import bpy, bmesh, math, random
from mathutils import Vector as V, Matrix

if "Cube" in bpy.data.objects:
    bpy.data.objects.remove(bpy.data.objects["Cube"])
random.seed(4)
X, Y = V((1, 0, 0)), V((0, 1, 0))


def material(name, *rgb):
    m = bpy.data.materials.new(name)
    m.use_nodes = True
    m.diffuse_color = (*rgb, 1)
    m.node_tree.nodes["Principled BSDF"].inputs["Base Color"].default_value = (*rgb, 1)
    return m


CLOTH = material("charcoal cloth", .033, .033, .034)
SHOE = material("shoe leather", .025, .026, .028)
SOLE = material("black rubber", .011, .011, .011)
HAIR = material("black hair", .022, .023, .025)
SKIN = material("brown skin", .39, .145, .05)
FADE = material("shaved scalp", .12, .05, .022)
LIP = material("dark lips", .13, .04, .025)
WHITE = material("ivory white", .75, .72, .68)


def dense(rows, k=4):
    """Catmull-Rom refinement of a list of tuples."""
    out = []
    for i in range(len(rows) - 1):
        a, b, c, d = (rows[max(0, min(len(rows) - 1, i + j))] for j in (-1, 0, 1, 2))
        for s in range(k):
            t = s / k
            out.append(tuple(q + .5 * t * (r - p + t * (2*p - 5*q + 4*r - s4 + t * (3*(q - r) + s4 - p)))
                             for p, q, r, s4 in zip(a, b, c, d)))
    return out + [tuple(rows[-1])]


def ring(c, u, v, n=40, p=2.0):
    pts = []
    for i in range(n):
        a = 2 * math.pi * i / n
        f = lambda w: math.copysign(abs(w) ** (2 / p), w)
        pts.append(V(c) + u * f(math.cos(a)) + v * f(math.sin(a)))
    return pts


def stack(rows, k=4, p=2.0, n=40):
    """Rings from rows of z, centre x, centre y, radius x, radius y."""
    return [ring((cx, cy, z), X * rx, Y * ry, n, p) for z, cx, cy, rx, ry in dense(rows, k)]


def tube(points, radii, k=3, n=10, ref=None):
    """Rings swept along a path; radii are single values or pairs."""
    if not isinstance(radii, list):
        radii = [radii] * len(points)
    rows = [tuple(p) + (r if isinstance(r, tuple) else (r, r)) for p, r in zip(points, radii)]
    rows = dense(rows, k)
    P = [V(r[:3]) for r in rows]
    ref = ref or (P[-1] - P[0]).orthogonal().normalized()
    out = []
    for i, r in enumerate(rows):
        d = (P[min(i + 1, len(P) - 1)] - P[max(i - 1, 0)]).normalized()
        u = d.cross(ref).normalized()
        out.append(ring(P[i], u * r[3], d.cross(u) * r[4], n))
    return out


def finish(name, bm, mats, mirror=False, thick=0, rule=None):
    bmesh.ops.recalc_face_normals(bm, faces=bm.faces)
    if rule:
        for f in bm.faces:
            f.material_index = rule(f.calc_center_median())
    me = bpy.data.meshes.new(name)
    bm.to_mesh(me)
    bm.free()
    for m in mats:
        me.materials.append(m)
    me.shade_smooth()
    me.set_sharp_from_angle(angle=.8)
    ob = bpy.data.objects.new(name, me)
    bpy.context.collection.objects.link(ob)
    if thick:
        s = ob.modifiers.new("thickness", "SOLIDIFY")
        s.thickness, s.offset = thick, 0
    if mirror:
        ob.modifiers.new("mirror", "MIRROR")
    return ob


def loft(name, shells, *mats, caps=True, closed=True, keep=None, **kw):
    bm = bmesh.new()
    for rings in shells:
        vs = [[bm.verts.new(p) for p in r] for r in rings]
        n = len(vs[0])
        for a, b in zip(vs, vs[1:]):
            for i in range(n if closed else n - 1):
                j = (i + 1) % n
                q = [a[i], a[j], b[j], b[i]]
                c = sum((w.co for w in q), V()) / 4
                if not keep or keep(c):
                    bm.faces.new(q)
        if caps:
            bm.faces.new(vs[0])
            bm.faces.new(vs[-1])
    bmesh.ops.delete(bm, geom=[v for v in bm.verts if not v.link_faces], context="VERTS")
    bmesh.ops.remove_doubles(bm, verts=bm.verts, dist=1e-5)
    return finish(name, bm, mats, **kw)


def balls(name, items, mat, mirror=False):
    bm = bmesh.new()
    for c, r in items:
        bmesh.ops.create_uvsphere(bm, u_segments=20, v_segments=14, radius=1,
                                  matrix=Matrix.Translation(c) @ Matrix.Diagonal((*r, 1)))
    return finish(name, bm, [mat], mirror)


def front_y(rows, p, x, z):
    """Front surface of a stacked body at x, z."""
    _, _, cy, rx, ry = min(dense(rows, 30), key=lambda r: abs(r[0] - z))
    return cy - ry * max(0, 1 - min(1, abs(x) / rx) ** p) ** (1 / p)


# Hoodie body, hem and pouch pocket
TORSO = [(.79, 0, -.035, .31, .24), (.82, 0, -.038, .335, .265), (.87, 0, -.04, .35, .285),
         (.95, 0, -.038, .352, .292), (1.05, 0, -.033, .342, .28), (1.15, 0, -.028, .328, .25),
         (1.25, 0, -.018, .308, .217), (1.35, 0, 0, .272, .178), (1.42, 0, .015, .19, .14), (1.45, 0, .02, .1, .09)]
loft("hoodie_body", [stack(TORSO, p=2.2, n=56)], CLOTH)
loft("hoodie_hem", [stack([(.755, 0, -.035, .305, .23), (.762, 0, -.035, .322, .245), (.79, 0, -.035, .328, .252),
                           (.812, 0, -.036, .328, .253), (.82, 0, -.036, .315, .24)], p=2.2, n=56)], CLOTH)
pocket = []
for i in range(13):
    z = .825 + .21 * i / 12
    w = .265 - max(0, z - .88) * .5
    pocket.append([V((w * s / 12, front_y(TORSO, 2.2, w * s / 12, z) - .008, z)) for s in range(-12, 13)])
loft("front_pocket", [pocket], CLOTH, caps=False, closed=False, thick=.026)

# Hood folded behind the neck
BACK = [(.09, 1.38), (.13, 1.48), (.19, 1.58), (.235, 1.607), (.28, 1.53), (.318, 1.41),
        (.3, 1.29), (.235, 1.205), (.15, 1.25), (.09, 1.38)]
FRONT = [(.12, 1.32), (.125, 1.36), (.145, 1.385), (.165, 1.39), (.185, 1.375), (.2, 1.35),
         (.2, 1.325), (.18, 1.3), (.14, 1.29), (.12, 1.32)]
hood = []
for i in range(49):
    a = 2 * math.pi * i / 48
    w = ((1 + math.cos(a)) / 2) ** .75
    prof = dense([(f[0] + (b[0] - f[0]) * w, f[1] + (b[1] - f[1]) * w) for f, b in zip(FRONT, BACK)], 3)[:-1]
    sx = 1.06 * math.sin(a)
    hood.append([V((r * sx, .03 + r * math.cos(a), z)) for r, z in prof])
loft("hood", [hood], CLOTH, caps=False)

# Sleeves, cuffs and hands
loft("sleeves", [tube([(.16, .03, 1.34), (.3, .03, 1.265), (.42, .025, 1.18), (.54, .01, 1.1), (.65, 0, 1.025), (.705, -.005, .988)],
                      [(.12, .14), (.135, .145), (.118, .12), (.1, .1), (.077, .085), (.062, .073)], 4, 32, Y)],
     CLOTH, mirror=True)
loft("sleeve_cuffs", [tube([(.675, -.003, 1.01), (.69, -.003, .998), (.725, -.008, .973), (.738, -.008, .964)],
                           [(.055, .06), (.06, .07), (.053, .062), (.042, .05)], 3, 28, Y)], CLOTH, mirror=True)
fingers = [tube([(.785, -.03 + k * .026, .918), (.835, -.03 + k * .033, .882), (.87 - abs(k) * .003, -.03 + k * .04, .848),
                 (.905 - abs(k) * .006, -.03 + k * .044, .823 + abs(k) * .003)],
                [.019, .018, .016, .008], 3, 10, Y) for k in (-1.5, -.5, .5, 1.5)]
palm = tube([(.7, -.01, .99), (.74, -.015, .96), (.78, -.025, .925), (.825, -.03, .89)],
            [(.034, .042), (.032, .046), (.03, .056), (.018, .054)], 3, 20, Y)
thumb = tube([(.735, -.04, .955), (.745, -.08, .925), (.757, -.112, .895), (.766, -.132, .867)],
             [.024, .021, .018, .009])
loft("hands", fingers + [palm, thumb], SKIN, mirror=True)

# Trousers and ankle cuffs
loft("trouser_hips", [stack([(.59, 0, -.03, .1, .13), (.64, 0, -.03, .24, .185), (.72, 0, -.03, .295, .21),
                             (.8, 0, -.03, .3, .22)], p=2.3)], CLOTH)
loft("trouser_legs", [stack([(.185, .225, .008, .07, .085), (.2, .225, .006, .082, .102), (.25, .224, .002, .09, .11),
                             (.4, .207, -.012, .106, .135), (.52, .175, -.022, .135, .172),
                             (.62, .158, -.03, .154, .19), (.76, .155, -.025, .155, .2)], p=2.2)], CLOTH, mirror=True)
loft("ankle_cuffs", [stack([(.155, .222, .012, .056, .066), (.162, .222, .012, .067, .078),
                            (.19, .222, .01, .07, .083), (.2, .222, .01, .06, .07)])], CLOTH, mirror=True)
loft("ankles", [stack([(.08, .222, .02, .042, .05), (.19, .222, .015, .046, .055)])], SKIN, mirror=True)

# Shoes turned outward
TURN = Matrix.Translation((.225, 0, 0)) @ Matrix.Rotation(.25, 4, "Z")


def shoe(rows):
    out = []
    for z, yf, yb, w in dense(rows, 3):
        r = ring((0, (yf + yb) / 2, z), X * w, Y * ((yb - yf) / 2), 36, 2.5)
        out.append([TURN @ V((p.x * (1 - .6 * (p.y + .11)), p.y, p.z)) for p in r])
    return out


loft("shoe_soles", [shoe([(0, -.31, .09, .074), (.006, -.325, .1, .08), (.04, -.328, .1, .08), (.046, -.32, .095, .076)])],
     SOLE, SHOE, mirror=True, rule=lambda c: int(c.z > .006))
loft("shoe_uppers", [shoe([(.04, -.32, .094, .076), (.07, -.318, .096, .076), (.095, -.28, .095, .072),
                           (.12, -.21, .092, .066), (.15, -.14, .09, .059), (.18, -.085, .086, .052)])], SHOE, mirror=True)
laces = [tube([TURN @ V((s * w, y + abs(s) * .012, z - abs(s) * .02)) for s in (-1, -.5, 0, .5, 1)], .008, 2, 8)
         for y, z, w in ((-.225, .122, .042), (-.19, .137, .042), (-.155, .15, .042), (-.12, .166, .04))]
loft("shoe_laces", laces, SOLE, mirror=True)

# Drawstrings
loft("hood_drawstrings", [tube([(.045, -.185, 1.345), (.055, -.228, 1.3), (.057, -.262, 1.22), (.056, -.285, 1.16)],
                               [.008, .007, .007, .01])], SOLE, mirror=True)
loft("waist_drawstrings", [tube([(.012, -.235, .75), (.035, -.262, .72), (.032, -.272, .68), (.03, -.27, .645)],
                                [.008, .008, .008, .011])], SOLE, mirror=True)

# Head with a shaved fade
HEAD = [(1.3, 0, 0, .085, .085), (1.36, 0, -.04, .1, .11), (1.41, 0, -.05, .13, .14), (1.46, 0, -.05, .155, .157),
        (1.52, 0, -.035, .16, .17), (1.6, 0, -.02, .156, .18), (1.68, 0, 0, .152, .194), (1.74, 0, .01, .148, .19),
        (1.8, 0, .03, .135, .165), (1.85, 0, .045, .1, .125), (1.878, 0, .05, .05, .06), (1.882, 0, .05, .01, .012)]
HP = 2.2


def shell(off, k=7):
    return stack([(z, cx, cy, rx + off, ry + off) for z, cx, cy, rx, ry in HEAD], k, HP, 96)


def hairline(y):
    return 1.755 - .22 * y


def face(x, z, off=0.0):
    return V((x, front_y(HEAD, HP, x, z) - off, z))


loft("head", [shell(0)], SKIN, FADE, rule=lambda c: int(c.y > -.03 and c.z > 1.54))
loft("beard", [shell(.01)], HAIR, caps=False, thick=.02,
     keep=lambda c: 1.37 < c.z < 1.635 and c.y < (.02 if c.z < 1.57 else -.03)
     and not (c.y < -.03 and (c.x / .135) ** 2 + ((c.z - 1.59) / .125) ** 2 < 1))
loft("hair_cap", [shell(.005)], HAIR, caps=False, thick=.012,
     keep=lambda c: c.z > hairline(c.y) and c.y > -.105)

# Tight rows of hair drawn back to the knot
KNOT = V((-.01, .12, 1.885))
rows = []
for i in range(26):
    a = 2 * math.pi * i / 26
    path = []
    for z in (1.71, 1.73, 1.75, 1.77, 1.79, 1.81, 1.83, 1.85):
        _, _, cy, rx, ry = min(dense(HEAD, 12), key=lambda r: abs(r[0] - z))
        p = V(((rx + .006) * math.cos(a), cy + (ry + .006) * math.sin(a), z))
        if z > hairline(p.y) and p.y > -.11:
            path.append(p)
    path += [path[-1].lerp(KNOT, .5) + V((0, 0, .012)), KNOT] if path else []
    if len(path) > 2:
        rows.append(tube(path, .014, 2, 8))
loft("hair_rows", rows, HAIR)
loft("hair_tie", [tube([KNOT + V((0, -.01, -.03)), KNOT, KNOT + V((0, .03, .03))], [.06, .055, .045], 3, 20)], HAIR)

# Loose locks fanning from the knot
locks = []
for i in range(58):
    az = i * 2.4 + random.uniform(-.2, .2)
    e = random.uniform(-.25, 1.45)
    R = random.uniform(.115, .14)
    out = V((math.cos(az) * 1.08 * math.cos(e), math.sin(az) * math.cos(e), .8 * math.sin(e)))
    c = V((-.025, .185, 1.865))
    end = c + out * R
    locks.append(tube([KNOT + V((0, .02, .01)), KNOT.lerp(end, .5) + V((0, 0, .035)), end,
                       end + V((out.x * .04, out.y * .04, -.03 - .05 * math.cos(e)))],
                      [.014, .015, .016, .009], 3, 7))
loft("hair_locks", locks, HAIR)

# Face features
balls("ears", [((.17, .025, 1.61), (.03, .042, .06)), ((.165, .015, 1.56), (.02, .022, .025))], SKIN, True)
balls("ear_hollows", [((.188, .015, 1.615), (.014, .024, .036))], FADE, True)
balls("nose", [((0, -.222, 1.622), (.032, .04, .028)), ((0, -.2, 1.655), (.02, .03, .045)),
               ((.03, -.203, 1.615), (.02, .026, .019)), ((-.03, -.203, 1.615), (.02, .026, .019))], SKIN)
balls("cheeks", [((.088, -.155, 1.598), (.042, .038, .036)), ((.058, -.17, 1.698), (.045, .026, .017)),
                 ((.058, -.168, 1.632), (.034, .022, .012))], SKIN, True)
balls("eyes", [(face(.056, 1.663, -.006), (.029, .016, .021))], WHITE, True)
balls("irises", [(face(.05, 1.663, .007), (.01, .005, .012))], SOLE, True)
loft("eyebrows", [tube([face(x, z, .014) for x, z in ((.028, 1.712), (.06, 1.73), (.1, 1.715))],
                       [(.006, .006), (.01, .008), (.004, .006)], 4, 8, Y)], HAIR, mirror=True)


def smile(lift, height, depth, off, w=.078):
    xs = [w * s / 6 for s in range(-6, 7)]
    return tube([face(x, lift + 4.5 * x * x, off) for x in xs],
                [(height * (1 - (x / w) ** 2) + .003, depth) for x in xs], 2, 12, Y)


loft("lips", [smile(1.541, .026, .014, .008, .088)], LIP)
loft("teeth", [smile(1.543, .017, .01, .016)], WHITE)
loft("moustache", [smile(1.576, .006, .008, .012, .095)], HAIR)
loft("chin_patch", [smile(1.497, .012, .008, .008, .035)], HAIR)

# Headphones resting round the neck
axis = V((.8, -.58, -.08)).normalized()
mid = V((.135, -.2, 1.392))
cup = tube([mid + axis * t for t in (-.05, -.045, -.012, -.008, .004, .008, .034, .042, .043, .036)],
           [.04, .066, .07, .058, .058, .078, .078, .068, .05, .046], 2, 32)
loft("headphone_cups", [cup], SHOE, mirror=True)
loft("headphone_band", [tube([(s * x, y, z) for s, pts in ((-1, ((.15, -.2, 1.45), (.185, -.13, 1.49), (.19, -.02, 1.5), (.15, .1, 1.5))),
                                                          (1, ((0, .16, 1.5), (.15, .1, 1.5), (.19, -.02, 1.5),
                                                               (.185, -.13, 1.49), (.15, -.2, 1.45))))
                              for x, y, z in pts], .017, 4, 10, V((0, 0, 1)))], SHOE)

*WHAT THE TASK ASKS*: The response must hold only the lines above from the line with "[tube([face(x, z, .014)" through the line with "[smile(1.543, .017, .01, .016)], WHITE)", each copied exactly, both ends kept.

*SOLUTION TO THIS PROBLEM*:
loft("eyebrows", [tube([face(x, z, .014) for x, z in ((.028, 1.712), (.06, 1.73), (.1, 1.715))],
                       [(.006, .006), (.01, .008), (.004, .006)], 4, 8, Y)], HAIR, mirror=True)


def smile(lift, height, depth, off, w=.078):
    xs = [w * s / 6 for s in range(-6, 7)]
    return tube([face(x, lift + 4.5 * x * x, off) for x in xs],
                [(height * (1 - (x / w) ** 2) + .003, depth) for x in xs], 2, 12, Y)


loft("lips", [smile(1.541, .026, .014, .008, .088)], LIP)
loft("teeth", [smile(1.543, .017, .01, .016)], WHITE)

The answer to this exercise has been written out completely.